Stored data:
+===+

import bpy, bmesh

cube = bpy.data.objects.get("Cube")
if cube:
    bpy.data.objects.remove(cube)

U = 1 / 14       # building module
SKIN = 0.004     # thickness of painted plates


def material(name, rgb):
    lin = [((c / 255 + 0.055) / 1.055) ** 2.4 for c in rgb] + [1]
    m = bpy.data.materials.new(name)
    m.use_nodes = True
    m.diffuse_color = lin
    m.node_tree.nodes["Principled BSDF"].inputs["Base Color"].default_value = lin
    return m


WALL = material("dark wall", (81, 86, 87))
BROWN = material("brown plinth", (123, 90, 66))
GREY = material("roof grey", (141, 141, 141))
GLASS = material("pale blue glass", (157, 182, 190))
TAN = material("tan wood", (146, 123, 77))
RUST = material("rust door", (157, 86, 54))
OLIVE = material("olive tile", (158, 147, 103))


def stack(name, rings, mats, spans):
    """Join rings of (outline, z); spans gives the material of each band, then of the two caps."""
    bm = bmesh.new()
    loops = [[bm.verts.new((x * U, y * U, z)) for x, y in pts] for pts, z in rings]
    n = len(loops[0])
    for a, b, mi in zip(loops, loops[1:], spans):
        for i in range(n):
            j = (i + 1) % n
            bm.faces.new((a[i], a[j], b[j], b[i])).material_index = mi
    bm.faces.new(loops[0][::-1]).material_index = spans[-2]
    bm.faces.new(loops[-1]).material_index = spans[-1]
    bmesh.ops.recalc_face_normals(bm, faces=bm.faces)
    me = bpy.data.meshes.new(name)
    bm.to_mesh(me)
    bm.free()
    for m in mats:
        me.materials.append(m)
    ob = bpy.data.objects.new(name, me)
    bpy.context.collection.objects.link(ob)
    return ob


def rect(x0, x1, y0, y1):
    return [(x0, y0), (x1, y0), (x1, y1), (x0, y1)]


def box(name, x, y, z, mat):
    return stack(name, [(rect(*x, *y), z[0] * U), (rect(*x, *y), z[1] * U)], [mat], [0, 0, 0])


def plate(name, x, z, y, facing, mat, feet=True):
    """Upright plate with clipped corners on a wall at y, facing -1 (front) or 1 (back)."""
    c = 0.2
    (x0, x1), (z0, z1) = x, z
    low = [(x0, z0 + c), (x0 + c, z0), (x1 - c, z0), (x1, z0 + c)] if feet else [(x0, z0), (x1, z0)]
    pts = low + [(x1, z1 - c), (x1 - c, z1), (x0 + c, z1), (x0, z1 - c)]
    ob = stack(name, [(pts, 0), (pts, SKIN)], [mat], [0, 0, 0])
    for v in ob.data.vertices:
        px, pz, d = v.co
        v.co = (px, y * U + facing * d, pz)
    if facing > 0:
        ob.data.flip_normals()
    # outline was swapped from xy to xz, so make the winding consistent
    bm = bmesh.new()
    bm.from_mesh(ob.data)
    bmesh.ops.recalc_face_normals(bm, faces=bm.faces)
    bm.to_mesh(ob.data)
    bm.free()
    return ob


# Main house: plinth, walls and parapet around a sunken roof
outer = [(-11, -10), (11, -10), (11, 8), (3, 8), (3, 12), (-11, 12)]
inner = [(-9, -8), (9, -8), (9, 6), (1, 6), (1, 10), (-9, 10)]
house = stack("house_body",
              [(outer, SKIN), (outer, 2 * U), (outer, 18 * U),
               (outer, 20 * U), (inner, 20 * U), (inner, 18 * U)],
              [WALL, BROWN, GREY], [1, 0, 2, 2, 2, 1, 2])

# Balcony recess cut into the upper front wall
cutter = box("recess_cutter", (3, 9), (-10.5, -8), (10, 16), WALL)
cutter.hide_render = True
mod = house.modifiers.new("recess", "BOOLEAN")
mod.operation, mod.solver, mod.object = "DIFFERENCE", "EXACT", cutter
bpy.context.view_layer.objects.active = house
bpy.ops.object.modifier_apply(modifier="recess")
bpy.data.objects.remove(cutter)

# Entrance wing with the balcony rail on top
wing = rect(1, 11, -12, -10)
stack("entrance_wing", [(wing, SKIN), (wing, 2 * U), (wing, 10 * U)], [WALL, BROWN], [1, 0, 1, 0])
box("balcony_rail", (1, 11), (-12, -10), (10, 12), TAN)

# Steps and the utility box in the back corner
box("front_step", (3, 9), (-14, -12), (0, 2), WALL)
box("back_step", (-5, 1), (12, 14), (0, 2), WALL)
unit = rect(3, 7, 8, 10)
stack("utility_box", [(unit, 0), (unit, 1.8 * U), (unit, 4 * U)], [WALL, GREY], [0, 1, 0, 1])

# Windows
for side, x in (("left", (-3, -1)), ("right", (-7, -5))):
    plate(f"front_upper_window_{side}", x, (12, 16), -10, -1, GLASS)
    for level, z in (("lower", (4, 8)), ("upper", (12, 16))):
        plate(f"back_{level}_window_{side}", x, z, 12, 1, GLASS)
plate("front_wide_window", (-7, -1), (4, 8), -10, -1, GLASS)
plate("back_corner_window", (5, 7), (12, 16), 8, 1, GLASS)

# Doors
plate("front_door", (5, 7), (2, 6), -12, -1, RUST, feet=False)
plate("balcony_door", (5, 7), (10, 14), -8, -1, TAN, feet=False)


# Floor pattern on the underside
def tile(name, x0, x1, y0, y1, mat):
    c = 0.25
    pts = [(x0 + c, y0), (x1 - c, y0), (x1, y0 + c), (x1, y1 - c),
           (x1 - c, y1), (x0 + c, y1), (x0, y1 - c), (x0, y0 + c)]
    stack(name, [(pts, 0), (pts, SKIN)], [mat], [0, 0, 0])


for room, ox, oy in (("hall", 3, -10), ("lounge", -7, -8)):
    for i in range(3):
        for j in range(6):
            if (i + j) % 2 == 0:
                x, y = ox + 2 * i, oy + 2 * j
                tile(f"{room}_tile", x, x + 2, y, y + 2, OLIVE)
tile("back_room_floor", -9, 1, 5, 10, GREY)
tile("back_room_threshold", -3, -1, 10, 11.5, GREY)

+===+

Exercise prompt - Your reply is to repeat, unchanged, the lines above running from the one with "px, pz, d = v.co" up to and including the one with "cutter.hide_render = True".

Exercise response -
        px, pz, d = v.co
        v.co = (px, y * U + facing * d, pz)
    if facing > 0:
        ob.data.flip_normals()
    # outline was swapped from xy to xz, so make the winding consistent
    bm = bmesh.new()
    bm.from_mesh(ob.data)
    bmesh.ops.recalc_face_normals(bm, faces=bm.faces)
    bm.to_mesh(ob.data)
    bm.free()
    return ob


# Main house: plinth, walls and parapet around a sunken roof
outer = [(-11, -10), (11, -10), (11, 8), (3, 8), (3, 12), (-11, 12)]
inner = [(-9, -8), (9, -8), (9, 6), (1, 6), (1, 10), (-9, 10)]
house = stack("house_body",
              [(outer, SKIN), (outer, 2 * U), (outer, 18 * U),
               (outer, 20 * U), (inner, 20 * U), (inner, 18 * U)],
              [WALL, BROWN, GREY], [1, 0, 2, 2, 2, 1, 2])

# Balcony recess cut into the upper front wall
cutter = box("recess_cutter", (3, 9), (-10.5, -8), (10, 16), WALL)
cutter.hide_render = True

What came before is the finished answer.